The doc also takes a deep look at the role of animals in relation to our food supply. Pigs, for example, have been cruelly locked in gestation units while they are being fattened for slaughter. But one passionate farmer named Zach Smith, who left his high-paying corporate job to devote full time to a new farming method, is featured extensively.


Smith developed what is called a “stockcropper” which moves about in fields on wheels. The interior of this device houses pigs in a comfortable, communal environment as they nourish the soil, thus replacing their hideous existence in gestation units. At the same time, goats are released from the stockcropper to feed naturally on the grass and shrubbery that has grown, which also serves a dual purpose. They are called the “lawnmowers” of the land.

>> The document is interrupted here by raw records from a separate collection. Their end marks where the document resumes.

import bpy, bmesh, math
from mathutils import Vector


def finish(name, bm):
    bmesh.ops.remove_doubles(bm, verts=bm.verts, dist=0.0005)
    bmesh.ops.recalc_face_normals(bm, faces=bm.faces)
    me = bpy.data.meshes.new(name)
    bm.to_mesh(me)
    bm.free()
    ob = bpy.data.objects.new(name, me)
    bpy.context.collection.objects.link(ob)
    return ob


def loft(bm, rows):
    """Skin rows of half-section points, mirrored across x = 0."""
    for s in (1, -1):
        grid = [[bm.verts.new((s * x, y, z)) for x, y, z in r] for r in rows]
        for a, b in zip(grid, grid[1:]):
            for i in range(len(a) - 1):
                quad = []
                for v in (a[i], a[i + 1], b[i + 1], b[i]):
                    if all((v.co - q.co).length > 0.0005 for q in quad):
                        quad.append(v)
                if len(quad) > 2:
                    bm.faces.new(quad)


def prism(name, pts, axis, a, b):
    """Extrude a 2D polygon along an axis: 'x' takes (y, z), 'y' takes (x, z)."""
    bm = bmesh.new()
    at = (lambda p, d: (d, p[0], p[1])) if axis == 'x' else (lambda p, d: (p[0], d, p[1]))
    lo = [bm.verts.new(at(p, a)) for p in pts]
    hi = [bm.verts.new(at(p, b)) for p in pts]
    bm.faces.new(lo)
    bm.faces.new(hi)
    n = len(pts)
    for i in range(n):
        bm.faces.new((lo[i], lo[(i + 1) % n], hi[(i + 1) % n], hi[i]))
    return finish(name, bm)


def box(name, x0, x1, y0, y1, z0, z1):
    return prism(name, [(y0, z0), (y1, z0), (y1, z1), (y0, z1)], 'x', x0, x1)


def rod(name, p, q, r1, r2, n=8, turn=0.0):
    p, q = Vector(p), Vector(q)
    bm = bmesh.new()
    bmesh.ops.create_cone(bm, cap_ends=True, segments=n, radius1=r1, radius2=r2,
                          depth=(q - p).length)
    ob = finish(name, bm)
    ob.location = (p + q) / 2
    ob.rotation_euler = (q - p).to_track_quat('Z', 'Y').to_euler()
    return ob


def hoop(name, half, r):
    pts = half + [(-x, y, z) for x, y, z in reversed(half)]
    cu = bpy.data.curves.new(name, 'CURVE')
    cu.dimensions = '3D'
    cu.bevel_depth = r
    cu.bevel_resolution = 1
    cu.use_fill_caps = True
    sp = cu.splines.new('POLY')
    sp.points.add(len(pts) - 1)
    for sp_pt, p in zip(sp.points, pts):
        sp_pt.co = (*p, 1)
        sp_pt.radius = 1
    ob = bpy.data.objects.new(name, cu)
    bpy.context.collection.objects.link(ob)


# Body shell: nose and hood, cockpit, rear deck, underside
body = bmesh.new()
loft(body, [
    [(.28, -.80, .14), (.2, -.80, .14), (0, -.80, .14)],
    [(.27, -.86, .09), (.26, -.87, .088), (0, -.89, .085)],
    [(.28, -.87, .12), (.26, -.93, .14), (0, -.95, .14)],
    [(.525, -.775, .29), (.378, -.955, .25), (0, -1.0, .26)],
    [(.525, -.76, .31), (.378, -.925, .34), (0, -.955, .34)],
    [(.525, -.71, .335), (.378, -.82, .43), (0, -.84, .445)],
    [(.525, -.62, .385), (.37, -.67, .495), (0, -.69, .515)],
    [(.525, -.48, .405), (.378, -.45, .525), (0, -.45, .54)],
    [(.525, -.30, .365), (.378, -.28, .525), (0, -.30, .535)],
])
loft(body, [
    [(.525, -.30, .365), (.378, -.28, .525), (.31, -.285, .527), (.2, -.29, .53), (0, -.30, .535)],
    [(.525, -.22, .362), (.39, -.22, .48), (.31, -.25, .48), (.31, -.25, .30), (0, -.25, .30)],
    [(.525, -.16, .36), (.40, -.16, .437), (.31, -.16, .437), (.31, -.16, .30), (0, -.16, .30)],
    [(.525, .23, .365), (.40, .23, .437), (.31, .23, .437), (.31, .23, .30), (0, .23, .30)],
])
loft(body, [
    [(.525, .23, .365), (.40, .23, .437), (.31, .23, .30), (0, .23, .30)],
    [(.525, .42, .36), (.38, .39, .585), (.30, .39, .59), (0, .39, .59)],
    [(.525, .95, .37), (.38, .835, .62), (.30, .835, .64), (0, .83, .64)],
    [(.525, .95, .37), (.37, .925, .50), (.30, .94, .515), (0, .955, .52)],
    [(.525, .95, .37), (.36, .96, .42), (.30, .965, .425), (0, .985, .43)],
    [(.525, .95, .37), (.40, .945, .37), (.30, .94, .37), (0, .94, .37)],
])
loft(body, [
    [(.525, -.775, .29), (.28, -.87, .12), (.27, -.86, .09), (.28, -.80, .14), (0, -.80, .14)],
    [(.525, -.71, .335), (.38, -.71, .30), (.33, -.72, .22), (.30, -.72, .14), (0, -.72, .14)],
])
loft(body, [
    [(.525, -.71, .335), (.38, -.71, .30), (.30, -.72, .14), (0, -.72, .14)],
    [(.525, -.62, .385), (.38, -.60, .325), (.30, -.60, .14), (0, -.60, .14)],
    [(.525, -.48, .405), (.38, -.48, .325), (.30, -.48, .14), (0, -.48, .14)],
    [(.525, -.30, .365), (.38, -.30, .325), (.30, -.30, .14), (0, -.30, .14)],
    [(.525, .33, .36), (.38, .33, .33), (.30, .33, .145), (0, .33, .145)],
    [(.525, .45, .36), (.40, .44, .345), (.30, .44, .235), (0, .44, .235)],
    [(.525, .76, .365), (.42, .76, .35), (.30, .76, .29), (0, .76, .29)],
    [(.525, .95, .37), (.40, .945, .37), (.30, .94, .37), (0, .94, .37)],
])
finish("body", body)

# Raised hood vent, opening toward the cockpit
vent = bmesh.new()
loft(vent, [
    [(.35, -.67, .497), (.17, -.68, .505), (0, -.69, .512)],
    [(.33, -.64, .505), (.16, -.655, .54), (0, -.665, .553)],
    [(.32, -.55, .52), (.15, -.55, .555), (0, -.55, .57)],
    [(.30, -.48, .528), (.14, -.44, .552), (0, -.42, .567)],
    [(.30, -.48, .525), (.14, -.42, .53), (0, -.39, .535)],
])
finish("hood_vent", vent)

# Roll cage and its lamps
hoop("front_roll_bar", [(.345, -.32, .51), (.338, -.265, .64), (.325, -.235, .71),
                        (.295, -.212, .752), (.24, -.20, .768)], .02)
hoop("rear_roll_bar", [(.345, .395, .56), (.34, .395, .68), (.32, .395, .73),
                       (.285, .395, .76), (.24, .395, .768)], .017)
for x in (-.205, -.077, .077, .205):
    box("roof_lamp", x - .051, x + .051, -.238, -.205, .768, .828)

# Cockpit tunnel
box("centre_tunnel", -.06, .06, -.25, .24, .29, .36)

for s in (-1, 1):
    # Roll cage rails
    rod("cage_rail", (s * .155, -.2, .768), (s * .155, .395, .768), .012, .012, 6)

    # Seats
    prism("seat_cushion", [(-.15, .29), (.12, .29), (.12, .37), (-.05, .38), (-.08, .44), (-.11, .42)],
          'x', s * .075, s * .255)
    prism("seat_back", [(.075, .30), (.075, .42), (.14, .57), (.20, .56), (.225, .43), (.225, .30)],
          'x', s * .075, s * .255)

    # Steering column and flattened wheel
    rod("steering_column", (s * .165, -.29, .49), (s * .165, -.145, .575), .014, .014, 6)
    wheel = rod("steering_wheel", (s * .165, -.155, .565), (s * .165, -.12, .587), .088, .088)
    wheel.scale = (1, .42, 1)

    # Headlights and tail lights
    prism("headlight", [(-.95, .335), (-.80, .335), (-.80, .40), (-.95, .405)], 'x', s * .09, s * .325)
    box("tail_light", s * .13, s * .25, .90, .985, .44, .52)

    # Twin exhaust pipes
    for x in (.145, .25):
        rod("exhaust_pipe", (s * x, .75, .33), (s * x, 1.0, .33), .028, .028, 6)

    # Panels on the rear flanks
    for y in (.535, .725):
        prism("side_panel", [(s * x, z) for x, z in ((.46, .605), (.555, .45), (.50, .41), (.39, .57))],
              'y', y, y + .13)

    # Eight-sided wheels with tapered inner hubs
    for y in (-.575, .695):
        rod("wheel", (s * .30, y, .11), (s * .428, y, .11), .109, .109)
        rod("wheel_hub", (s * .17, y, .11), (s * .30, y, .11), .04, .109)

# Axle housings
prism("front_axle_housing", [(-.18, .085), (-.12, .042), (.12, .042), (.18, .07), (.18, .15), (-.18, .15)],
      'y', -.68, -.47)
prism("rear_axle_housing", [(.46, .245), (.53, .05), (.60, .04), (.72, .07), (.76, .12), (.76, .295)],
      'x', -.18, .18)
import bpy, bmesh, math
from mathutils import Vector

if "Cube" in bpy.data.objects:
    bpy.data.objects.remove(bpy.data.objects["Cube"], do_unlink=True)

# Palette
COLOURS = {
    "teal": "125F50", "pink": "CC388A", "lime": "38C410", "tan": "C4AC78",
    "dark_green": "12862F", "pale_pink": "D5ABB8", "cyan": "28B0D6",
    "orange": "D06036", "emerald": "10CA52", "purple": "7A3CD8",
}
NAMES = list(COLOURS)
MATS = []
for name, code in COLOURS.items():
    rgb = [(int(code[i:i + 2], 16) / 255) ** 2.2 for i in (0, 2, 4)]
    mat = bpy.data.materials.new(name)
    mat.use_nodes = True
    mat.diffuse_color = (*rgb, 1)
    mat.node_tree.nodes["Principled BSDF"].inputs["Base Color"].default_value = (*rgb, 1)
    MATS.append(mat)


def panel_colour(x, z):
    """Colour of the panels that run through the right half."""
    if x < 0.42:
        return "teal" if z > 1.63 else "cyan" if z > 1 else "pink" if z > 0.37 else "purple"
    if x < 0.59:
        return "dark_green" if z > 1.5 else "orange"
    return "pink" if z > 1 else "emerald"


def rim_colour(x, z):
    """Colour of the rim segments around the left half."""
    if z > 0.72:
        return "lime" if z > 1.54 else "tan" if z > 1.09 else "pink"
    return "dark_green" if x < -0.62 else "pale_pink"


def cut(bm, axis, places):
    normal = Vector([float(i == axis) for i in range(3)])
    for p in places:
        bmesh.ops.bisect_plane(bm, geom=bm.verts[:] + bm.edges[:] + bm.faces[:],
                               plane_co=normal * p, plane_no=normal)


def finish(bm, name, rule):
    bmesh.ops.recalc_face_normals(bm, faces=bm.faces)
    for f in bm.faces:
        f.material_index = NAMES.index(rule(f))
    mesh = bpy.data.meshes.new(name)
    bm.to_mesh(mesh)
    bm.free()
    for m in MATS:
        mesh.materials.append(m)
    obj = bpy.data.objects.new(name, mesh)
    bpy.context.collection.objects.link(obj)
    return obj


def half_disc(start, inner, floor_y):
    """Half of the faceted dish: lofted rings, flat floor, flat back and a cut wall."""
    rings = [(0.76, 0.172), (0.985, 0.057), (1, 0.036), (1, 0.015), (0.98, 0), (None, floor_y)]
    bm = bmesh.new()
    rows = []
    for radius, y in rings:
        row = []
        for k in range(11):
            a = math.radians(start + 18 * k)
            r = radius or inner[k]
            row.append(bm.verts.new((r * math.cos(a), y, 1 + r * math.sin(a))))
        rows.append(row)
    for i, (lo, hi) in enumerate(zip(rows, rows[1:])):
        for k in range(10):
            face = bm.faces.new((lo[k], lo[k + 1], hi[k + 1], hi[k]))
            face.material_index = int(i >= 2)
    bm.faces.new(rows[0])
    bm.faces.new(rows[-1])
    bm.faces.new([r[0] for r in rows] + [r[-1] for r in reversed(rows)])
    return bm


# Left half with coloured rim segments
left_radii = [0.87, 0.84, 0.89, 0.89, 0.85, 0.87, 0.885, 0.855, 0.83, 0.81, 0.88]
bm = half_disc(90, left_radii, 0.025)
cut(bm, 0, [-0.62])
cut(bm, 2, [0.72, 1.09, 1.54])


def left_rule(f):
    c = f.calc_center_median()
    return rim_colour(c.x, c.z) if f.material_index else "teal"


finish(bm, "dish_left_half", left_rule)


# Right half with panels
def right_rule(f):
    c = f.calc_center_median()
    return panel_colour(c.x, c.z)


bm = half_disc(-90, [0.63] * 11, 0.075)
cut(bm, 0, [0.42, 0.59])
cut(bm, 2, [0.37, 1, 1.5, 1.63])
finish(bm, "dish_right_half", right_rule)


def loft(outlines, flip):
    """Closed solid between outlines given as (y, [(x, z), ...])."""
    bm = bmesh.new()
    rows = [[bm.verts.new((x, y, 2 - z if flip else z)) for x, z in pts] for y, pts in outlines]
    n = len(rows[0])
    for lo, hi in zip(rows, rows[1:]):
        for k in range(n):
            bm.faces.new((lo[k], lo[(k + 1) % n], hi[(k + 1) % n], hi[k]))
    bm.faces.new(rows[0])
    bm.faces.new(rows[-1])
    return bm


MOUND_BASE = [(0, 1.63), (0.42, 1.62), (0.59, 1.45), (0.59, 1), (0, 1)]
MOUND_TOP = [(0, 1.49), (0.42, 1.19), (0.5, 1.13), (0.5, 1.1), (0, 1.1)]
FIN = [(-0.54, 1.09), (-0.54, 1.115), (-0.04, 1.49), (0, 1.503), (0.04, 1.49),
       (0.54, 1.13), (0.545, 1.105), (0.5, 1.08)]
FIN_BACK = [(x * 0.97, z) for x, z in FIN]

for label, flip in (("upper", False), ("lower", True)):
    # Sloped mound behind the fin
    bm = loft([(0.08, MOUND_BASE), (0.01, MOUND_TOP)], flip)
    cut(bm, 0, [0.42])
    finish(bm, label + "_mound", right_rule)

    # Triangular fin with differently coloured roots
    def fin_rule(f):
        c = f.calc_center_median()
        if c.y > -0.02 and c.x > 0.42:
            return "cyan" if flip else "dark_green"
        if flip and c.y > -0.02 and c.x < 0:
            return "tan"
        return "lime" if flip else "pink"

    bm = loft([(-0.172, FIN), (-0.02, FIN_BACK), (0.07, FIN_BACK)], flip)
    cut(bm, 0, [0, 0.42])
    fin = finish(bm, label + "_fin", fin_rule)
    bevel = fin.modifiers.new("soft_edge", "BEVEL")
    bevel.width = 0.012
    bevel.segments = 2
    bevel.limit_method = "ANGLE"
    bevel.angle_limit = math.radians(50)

FOOD, INC. 2 is not immune to politics. It describes how President Trump in 2020 issued an executive order for meatpacking plants such as Tyson remain open despite the onslaught of COVID. Trump cited the Defense Production Act which was an obvious stretch of that law’s intent.


Investigative authors Michael Pollan and Eric Schlosser, who are also producers on the film, are interviewed extensively, as are Booker of New Jersey and Senator Jon Tester of Montana. As corporate greed threatens the overall health of Americans, it also can force farmers out of business. The bottom line is that the U.S. government must intervene so that “ultra-processed foods” with additives and sweeteners are greatly reduced from our diets, if not eradicated altogether.


Opinion:  See It Now!